Work required:
From the line containing "bpy.ops.object.select_all(action='DESELECT')" down to the line containing "return Vector(points[i]).lerp(Vector(points[i +" in the records below, reproduce every line exactly, ends included, and omit all others.

Provided records:

= = = = =

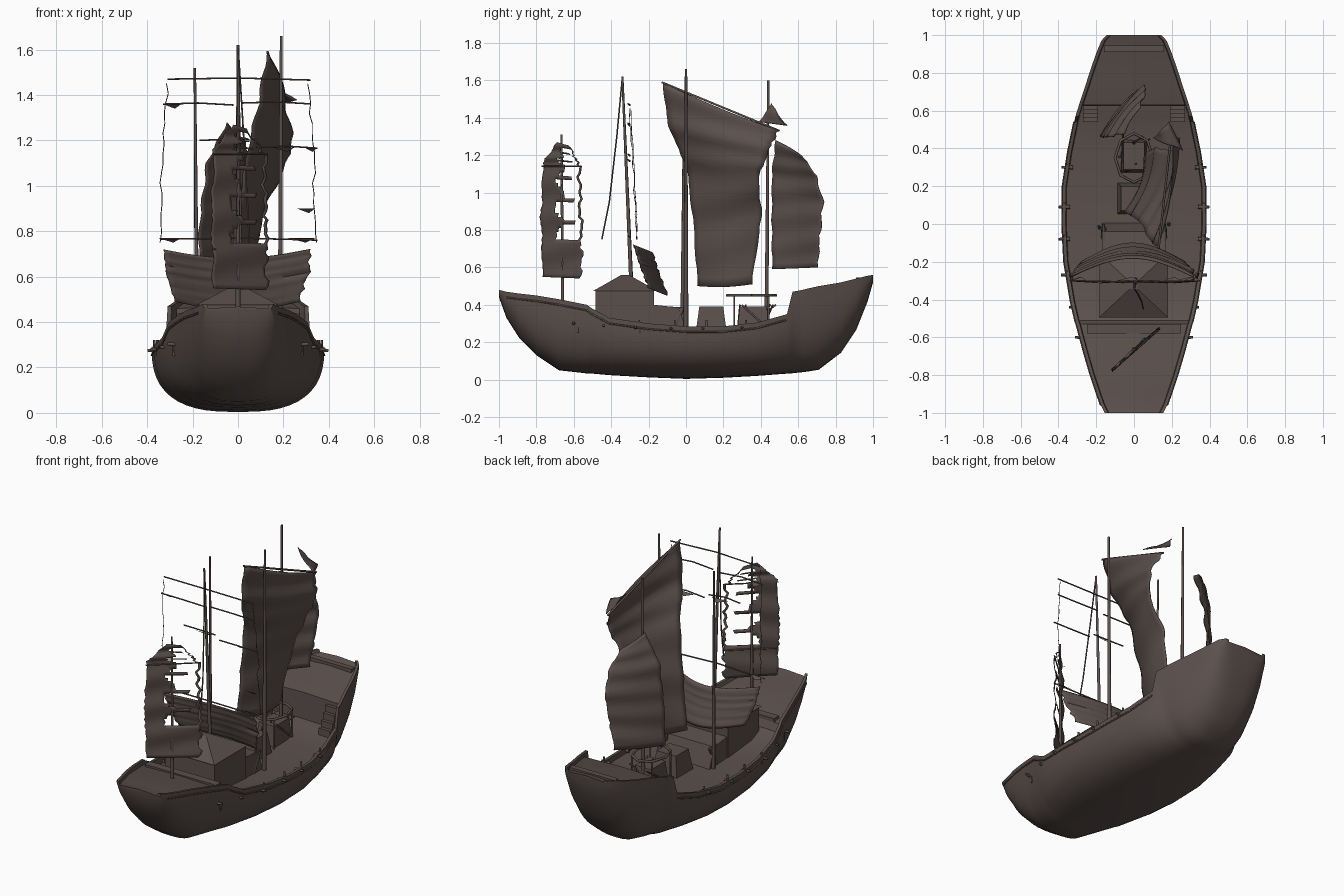
import bpy, bmesh, math, random
from mathutils import Vector

random.seed(4)
if "Cube" in bpy.data.objects:
    bpy.data.objects.remove(bpy.data.objects["Cube"])

wood = bpy.data.materials.new("weathered_dark_brown")
colour = (0.105, 0.08, 0.072, 1)
wood.diffuse_color = colour
wood.use_nodes = True
wood.node_tree.nodes["Principled BSDF"].inputs["Base Color"].default_value = colour


def add_object(name, data):
    data.materials.append(wood)
    ob = bpy.data.objects.new(name, data)
    bpy.context.collection.objects.link(ob)
    return ob


def add_mesh(name, verts, faces, smooth=None):
    me = bpy.data.meshes.new(name)
    me.from_pydata(verts, [], faces)
    bm = bmesh.new()
    bm.from_mesh(me)
    bmesh.ops.recalc_face_normals(bm, faces=bm.faces)
    bm.to_mesh(me)
    bm.free()
    ob = add_object(name, me)
    if smooth:
        bpy.ops.object.select_all(action='DESELECT')
        ob.select_set(True)
        bpy.context.view_layer.objects.active = ob
        bpy.ops.object.shade_smooth_by_angle(angle=math.radians(smooth))
    return ob


def rod(name, points, radius, tip=1.0):
    """Round pole or rope through points, thinning to tip."""
    cu = bpy.data.curves.new(name, 'CURVE')
    cu.dimensions = '3D'
    cu.bevel_depth = radius
    cu.bevel_resolution = 1
    cu.use_fill_caps = True
    sp = cu.splines.new('POLY')
    sp.points.add(len(points) - 1)
    for i, (p, c) in enumerate(zip(sp.points, points)):
        p.co = (*c, 1)
        p.radius = 1 + (tip - 1) * i / (len(points) - 1)
    return add_object(name, cu)


def box(name, x, y, z, top=1.0):
    """Box from (low, high) ranges, with a scaled top for roofs."""
    cx, cy = sum(x) / 2, sum(y) / 2
    verts = [(cx + (a - cx) * s, cy + (b - cy) * s, h)
             for h, s in ((z[0], 1), (z[1], top))
             for a, b in ((x[0], y[0]), (x[1], y[0]), (x[1], y[1]), (x[0], y[1]))]
    faces = [(0, 1, 2, 3), (4, 5, 6, 7)] + [(i, (i + 1) % 4, (i + 1) % 4 + 4, i + 4) for i in range(4)]
    return add_mesh(name, verts, faces)


def along(points, t):
    """Point at fraction t of a polyline."""
    f = min(t, 0.9999) * (len(points) - 1)
    i = int(f)
    return Vector(points[i]).lerp(Vector(points[i + 1]), f - i)


def sail(name, fore, aft, belly=(0, 0, 0), rows=28, cols=14, ripple=0.006, tear=0.01, keep=None):
    """Cloth between a fore and an aft edge, with batten ripples and ragged edges."""
    verts, faces = [], []
    belly = Vector(belly)
    for r in range(rows + 1):
        t = r / rows
        a, b = along(fore, t), along(aft, t)
        normal = (b - a).cross(Vector((0, 0, 1))).normalized()
        a, b = a + (b - a) * random.uniform(0, tear), b + (a - b) * random.uniform(0, tear * 3)
        for c in range(cols + 1):
            u = c / cols
            wave = ripple * math.sin(t * math.pi * 10 + u * 2)
            verts.append(a.lerp(b, u) + belly * math.sin(math.pi * u) + normal * wave)
    for r in range(rows):
        for c in range(cols):
            if keep is None or keep((c + 0.5) / cols, (r + 0.5) / rows):
                k = r * (cols + 1) + c
                faces.append((k, k + 1, k + cols + 2, k + cols + 1))
    ob = add_mesh(name, verts, faces, 60)
    thick = ob.modifiers.new("cloth", 'SOLIDIFY')
    thick.thickness = 0.004
    return ob


# Hull: y, half width, rail height, keel height, deck height
stations = [
    (-1, .155, .48, .44, .46), (-.96, .175, .47, .33, .45), (-.89, .2, .46, .22, .44),
    (-.8, .23, .45, .13, .43), (-.68, .265, .43, .05, .405), (-.53, .305, .4, .033, .375),
    (-.51, .312, .385, .033, .33), (-.41, .335, .33, .024, .285), (-.2, .37, .3, .012, .265),
    (0, .38, .285, .004, .255), (.2, .378, .285, .01, .255), (.38, .35, .305, .02, .26),
    (.54, .317, .35, .032, .275), (.57, .31, .47, .034, .285), (.625, .293, .48, .04, .295),
    (.63, .292, .482, .04, .46), (.71, .265, .5, .053, .48), (.83, .226, .52, .145, .5),
    (.91, .198, .54, .265, .52), (.97, .173, .555, .415, .535), (1, .145, .56, .52, .545)]
half = 12
verts, faces = [], []
for y, w, rail, keel, deck in stations:
    for i in range(-half, half + 1):
        a = i / half * math.pi / 2
        x = math.copysign(w * abs(math.sin(a)) ** 0.73, i) if i else 0
        verts.append((x, y, rail - (rail - keel) * abs(math.cos(a)) ** 0.78))
    verts += [(w - .018, y, rail), (w - .022, y, deck), (0, y, deck + .008),
              (.022 - w, y, deck), (.018 - w, y, rail)]
n = 2 * half + 6
for s in range(len(stations) - 1):
    for i in range(n):
        j = (i + 1) % n
        faces.append((s * n + i, s * n + j, s * n + n + j, s * n + n + i))
faces += [tuple(range(n)), tuple(range(len(verts) - n, len(verts)))]
add_mesh("hull", verts, faces, 35)

for side, label in ((-1, "right"), (1, "left")):
    # Wale, guns, steps and belaying posts on each side
    rod(label + "_wale", [(side * w, y, r - .03) for y, w, r, k, d in stations
                          if -.99 < y < .55], .005)
    for y in (-.6, -.44, -.27, -.08, .09, .3):
        w = .38 - .19 * y * y - (.02 if y < -.3 else 0)
        rod(label + "_gun", [(side * (w - .04), y, .27 + .08 * y * y),
                             (side * (w + .02), y, .275 + .08 * y * y)], .011, .6)
        rod(label + "_gun_post", [(side * (w - .01), y + .02, .25), (side * (w - .01), y + .02, .32)], .006)
    for i in range(4):
        box(label + "_step", sorted((side * .19, side * .27)),
            (.54 + i * .022, .562 + i * .022), (.27, .32 + i * .04))
    rod(label + "_bollard", [(side * .16, -.08, .25), (side * .16, -.02, .38)], .014)
    rod(label + "_deck_rail", [(side * .16, -.16, .39), (side * .16, 0, .38)], .006)

# Deck houses and fittings
box("cabin", (-.175, .175), (-.485, -.17), (.26, .475))
box("cabin_roof", (-.185, .18), (-.495, -.155), (.475, .56), .12)
box("aft_hatch", (-.09, .09), (.05, .22), (.24, .39), .75)
box("steering_chest", (-.07, .07), (.27, .45), (.24, .39), .8)
box("foredeck_step", (-.25, .25), (-.58, -.53), (.37, .4))
box("stern_beam", (-.16, .16), (.91, .945), (.5, .545))
# Low sloping cover between the cabin and the main masts
add_mesh("waist_cover", [(x, y, z) for x in (-.17, .17)
                         for y, z in ((-.17, .25), (-.17, .4), (-.04, .385), (.01, .25))],
         [(0, 1, 2, 3), (4, 5, 6, 7), (1, 2, 6, 5), (2, 3, 7, 6)])
ring = [(.1 * math.cos(i * math.pi / 4), .35 + .13 * math.sin(i * math.pi / 4), .45) for i in range(9)]
rod("steering_canopy_ring", ring, .008)
for x, y, z in ring[1:8:2]:
    rod("canopy_post", [(x, y, .25), (x, y, z)], .006)
for i in range(6):
    rod("loose_spar", [(random.uniform(-.1, .1), random.uniform(.25, .5), .26),
                       (random.uniform(-.1, .1), random.uniform(.25, .5), .4)], .005)

# Masts
for name, foot, head, r in (
        ("left_main_mast", (.185, 0, .25), (.19, 0, 1.66), .013),
        ("right_main_mast", (-.18, -.02, .25), (-.19, -.01, 1.52), .011),
        ("middle_mast", (.01, -.29, .45), (0, -.34, 1.62), .012),
        ("fore_mast", (0, -.66, .38), (0, -.665, 1.31), .011),
        ("aft_mast", (0, .43, .25), (0, .44, 1.6), .013)):
    rod(name, [foot, head], r, .5)
rod("fore_stay", [(0, -.34, 1.62), (.02, -.37, 1.3), (.04, -.41, .95), (.05, -.45, .75)], .004)

# Large twisted sail and its torn pennant corner
sail("large_sail",
     [(.13, -.13, 1.59), (.09, -.1, 1.36), (.04, 0, 1.14), (-.01, .04, .82), (-.05, .06, .5)],
     [(.2, .5, 1.33), (.25, .45, 1.22), (.21, .39, 1.08), (.11, .41, .88), (.05, .36, .51)],
     (.03, 0, -.01))
sail("torn_corner", [(.1, .46, 1.48), (.18, .42, 1.42), (.26, .39, 1.38)],
     [(.11, .465, 1.47), (.15, .5, 1.41), (.18, .54, 1.36)], rows=6, cols=5)
rod("large_sail_yard", [(.13, -.13, 1.59), (.2, .5, 1.33)], .006)

# Aft sail
sail("aft_sail",
     [(-.05, .48, 1.28), (-.14, .46, 1.1), (-.17, .46, .85), (-.18, .46, .59)],
     [(.03, .62, 1.2), (.06, .7, 1.09), (.06, .74, .95), (.04, .72, .77), (.01, .71, .6)],
     (-.01, .01, 0), rows=24)


# Tattered fore sail: whole foot and fore strip, ribbons above
def fore_rags(u, t):
    ribbon = int(t * 30) % 4 == 0
    return t > .78 or t < .07 or u < .45 + .12 * math.sin(t * 40) or u > .94 or ribbon and u < .8


sail("fore_sail",
     [(-.02, -.69, 1.27), (-.11, -.77, 1.16), (-.12, -.78, .85), (-.11, -.77, .55)],
     [(.04, -.62, 1.25), (.13, -.56, 1.14), (.14, -.55, .85), (.14, -.55, .54)],
     rows=45, cols=20, tear=.03, keep=fore_rags)
for z in (.72, 1.14):
    rod("fore_sail_batten", [(-.11, -.77, z), (.13, -.56, z)], .004)

# Bare frame of the middle sail: yards, frayed edges, hanging scraps
for x0, x1, z in ((-.31, .32, 1.47), (-.33, -.02, 1.36), (.02, .32, 1.365),
                  (.08, .35, 1.17), (-.17, .05, 1.2), (-.34, .35, .765)):
    rod("middle_yard", [(x0, -.3, z), ((x0 + x1) / 2, -.31, z + .005), (x1, -.3, z - .004)], .004)
for side in (-1, 1):
    edge = [(side * (.34 - .03 * t * t + random.uniform(-.008, .008)),
             -.26 - .04 * t + random.uniform(-.006, .006), .75 + .7 * t)
            for t in [i / 16 for i in range(17)]]
    rod("frayed_edge", edge, .002)
for x, z, w in ((-.29, 1.36, .04), (.32, 1.17, .03), (-.03, 1.19, .06),
                (.2, 1.17, .05), (.3, .9, .04), (-.3, .77, .05), (.28, .77, .06)):
    add_mesh("cloth_scrap", [(x - w, -.3, z), (x + w, -.3, z), (x + w * .3, -.28, z - .02)], [(0, 1, 2)])

# Fallen middle sail draped behind the cabin
sail("fallen_sail",
     [(-.33, -.28, .72), (-.32, -.25, .62), (-.28, -.2, .49)],
     [(.33, -.28, .72), (.32, -.25, .62), (.28, -.2, .49)],
     (0, .1, -.04), rows=14, cols=24, ripple=.005)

= = = = =

Final answer:
        bpy.ops.object.select_all(action='DESELECT')
        ob.select_set(True)
        bpy.context.view_layer.objects.active = ob
        bpy.ops.object.shade_smooth_by_angle(angle=math.radians(smooth))
    return ob


def rod(name, points, radius, tip=1.0):
    """Round pole or rope through points, thinning to tip."""
    cu = bpy.data.curves.new(name, 'CURVE')
    cu.dimensions = '3D'
    cu.bevel_depth = radius
    cu.bevel_resolution = 1
    cu.use_fill_caps = True
    sp = cu.splines.new('POLY')
    sp.points.add(len(points) - 1)
    for i, (p, c) in enumerate(zip(sp.points, points)):
        p.co = (*c, 1)
        p.radius = 1 + (tip - 1) * i / (len(points) - 1)
    return add_object(name, cu)


def box(name, x, y, z, top=1.0):
    """Box from (low, high) ranges, with a scaled top for roofs."""
    cx, cy = sum(x) / 2, sum(y) / 2
    verts = [(cx + (a - cx) * s, cy + (b - cy) * s, h)
             for h, s in ((z[0], 1), (z[1], top))
             for a, b in ((x[0], y[0]), (x[1], y[0]), (x[1], y[1]), (x[0], y[1]))]
    faces = [(0, 1, 2, 3), (4, 5, 6, 7)] + [(i, (i + 1) % 4, (i + 1) % 4 + 4, i + 4) for i in range(4)]
    return add_mesh(name, verts, faces)


def along(points, t):
    """Point at fraction t of a polyline."""
    f = min(t, 0.9999) * (len(points) - 1)
    i = int(f)
    return Vector(points[i]).lerp(Vector(points[i + 1]), f - i)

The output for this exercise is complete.